* [Data for review]:
---

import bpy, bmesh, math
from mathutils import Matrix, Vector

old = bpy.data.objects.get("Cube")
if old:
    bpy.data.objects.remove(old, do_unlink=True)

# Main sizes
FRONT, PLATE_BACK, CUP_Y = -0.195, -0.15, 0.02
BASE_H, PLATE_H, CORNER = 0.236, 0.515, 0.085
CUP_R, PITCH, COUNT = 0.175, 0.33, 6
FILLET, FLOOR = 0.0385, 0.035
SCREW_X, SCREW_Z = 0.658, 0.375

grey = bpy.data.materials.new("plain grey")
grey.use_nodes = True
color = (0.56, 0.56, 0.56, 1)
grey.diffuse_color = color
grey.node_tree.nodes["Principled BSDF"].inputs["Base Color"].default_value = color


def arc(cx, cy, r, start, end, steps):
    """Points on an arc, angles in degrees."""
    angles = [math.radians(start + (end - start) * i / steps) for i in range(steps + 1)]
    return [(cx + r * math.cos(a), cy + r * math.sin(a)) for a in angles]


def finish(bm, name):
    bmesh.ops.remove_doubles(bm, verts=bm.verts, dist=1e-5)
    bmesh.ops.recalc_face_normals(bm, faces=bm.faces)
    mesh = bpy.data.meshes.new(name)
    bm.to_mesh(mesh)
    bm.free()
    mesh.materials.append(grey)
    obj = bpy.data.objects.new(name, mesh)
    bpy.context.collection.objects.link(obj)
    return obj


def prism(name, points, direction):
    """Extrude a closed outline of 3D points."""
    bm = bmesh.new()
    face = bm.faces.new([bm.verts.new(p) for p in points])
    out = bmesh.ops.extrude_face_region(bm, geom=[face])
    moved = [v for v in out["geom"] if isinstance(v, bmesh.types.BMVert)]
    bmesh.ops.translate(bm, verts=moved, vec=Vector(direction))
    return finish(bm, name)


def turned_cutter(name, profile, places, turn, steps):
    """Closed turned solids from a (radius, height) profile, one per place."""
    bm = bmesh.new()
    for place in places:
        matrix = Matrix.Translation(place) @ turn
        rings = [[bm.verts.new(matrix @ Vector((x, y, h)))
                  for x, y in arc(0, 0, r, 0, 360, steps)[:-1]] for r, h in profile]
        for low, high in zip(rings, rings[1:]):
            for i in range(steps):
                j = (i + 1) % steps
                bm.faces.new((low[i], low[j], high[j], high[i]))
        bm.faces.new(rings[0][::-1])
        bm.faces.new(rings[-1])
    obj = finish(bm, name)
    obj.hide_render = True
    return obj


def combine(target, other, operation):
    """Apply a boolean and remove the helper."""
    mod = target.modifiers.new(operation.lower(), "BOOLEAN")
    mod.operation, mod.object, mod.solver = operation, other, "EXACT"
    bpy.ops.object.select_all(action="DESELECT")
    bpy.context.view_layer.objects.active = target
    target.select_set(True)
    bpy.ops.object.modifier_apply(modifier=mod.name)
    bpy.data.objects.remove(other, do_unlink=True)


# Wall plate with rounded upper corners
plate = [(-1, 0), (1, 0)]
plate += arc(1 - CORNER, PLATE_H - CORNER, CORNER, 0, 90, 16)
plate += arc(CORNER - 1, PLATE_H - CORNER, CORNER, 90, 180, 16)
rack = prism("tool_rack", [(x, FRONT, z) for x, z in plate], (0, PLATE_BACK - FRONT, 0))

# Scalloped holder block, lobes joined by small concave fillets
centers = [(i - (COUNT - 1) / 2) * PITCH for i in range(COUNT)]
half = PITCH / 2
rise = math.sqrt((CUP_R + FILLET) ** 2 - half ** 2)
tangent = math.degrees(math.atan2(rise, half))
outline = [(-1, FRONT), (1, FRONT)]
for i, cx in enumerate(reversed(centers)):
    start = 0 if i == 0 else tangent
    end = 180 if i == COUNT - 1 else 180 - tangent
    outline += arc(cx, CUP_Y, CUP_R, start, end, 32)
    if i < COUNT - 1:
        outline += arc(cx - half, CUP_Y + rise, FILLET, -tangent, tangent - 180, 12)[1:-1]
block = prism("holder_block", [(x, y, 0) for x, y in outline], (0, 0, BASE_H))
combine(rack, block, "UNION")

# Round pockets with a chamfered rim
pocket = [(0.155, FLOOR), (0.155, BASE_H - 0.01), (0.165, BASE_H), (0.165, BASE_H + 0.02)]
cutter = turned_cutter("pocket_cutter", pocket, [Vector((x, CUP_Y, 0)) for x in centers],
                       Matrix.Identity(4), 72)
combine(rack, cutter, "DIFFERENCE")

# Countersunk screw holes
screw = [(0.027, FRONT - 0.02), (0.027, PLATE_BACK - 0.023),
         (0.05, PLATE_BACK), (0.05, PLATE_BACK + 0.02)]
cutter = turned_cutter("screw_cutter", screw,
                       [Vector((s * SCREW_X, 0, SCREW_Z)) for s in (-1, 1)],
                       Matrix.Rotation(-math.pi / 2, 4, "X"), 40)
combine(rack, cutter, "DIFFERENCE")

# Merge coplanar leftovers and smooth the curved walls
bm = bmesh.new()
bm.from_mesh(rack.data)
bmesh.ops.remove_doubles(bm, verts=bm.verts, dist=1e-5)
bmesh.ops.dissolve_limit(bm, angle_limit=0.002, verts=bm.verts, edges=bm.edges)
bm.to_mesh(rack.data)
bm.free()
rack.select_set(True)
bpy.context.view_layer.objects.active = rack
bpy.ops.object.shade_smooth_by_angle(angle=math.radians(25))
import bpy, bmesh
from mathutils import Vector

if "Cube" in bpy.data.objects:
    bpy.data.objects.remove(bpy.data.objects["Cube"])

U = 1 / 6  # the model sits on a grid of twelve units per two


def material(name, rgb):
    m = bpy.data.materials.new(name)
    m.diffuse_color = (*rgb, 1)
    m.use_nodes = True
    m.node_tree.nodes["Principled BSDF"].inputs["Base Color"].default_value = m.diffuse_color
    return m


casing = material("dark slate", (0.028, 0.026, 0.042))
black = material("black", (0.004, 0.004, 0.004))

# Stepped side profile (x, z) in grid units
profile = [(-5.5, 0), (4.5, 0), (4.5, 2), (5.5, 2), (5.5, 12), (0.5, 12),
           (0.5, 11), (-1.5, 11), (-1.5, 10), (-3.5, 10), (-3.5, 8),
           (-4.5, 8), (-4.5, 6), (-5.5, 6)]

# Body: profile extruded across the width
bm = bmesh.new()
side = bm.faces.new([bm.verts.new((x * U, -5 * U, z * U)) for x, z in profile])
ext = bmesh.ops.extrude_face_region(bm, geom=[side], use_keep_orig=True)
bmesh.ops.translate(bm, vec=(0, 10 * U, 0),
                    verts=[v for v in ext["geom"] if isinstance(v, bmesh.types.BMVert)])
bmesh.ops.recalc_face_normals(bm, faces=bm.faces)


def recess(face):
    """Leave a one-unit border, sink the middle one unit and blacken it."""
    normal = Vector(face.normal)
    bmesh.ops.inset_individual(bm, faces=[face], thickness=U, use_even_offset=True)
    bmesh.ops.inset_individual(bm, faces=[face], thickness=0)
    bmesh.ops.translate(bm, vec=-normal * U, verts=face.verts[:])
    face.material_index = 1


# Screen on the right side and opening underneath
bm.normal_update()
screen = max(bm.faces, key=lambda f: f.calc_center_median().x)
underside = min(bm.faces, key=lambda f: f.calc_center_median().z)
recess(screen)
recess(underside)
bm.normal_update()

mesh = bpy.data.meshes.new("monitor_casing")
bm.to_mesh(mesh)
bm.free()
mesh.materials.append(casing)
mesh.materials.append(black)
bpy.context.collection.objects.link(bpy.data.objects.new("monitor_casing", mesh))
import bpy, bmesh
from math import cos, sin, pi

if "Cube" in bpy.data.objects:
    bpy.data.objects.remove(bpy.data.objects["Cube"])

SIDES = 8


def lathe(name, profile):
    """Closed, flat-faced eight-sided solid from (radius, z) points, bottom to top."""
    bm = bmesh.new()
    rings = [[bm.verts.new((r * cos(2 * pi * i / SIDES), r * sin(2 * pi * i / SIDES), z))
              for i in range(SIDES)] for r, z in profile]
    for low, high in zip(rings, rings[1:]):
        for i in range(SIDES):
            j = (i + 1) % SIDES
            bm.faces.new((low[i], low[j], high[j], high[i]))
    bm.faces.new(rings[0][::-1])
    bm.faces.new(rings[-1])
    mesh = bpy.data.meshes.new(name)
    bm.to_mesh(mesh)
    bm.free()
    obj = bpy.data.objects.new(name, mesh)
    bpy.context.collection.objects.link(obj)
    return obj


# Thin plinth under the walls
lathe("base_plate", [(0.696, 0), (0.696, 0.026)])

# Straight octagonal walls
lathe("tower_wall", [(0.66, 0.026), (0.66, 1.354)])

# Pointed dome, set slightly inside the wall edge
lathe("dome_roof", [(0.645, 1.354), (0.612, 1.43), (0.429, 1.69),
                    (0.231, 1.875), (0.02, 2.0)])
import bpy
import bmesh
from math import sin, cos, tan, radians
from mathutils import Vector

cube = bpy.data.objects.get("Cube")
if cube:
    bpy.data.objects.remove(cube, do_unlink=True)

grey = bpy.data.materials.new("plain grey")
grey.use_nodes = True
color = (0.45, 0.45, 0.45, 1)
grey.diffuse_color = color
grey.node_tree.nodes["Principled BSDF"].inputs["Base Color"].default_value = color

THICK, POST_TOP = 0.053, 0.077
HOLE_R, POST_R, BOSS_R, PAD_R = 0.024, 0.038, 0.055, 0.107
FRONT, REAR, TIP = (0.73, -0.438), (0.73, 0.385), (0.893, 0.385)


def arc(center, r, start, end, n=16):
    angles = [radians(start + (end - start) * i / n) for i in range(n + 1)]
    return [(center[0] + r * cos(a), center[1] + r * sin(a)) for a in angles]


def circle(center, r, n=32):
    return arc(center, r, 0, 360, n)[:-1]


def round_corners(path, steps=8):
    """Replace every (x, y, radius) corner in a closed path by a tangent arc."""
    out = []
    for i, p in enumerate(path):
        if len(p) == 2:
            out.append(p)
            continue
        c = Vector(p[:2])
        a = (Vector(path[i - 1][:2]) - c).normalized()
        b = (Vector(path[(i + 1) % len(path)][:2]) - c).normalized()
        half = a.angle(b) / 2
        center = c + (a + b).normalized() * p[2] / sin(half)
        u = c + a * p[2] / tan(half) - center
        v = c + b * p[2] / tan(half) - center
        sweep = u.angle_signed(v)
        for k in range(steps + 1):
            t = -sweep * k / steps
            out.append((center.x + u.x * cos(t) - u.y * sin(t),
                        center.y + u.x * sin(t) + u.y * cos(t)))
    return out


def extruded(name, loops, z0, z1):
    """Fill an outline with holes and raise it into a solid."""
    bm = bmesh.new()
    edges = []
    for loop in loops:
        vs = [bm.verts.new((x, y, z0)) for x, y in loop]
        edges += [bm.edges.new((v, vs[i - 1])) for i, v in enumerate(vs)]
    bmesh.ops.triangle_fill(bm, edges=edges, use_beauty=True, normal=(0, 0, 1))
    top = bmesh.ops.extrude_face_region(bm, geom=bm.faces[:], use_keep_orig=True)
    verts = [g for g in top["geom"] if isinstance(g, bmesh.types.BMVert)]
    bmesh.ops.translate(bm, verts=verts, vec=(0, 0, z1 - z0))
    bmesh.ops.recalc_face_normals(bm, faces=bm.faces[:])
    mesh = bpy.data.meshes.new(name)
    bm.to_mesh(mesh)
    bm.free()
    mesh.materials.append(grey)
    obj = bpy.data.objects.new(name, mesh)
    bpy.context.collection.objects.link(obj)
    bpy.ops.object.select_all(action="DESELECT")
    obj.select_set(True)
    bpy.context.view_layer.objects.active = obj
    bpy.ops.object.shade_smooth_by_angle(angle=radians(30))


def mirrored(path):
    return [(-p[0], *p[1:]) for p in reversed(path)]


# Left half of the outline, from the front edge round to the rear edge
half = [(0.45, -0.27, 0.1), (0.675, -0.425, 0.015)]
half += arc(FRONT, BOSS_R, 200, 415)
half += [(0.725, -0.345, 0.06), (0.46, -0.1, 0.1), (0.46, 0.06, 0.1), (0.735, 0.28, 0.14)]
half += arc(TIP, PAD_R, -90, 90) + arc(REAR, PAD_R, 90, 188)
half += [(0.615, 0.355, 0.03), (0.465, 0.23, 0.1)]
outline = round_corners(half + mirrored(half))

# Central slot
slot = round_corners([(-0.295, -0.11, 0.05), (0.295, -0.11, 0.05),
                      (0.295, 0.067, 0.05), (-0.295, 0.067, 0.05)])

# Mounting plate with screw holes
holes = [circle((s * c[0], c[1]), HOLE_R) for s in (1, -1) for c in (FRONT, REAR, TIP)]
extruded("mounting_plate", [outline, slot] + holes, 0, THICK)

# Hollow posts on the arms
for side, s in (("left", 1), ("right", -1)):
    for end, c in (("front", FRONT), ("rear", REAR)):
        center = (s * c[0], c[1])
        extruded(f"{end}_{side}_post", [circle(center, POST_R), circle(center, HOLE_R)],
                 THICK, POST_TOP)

---

* [Problem description]: Please, from the entries above, set down exactly the lines from the one containing "- FRONT, 0))" through the one containing "angle_limit=0.002, verts=bm.verts, edges=bm.edges)", and only those.

* [Answer]:
rack = prism("tool_rack", [(x, FRONT, z) for x, z in plate], (0, PLATE_BACK - FRONT, 0))

# Scalloped holder block, lobes joined by small concave fillets
centers = [(i - (COUNT - 1) / 2) * PITCH for i in range(COUNT)]
half = PITCH / 2
rise = math.sqrt((CUP_R + FILLET) ** 2 - half ** 2)
tangent = math.degrees(math.atan2(rise, half))
outline = [(-1, FRONT), (1, FRONT)]
for i, cx in enumerate(reversed(centers)):
    start = 0 if i == 0 else tangent
    end = 180 if i == COUNT - 1 else 180 - tangent
    outline += arc(cx, CUP_Y, CUP_R, start, end, 32)
    if i < COUNT - 1:
        outline += arc(cx - half, CUP_Y + rise, FILLET, -tangent, tangent - 180, 12)[1:-1]
block = prism("holder_block", [(x, y, 0) for x, y in outline], (0, 0, BASE_H))
combine(rack, block, "UNION")

# Round pockets with a chamfered rim
pocket = [(0.155, FLOOR), (0.155, BASE_H - 0.01), (0.165, BASE_H), (0.165, BASE_H + 0.02)]
cutter = turned_cutter("pocket_cutter", pocket, [Vector((x, CUP_Y, 0)) for x in centers],
                       Matrix.Identity(4), 72)
combine(rack, cutter, "DIFFERENCE")

# Countersunk screw holes
screw = [(0.027, FRONT - 0.02), (0.027, PLATE_BACK - 0.023),
         (0.05, PLATE_BACK), (0.05, PLATE_BACK + 0.02)]
cutter = turned_cutter("screw_cutter", screw,
                       [Vector((s * SCREW_X, 0, SCREW_Z)) for s in (-1, 1)],
                       Matrix.Rotation(-math.pi / 2, 4, "X"), 40)
combine(rack, cutter, "DIFFERENCE")

# Merge coplanar leftovers and smooth the curved walls
bm = bmesh.new()
bm.from_mesh(rack.data)
bmesh.ops.remove_doubles(bm, verts=bm.verts, dist=1e-5)
bmesh.ops.dissolve_limit(bm, angle_limit=0.002, verts=bm.verts, edges=bm.edges)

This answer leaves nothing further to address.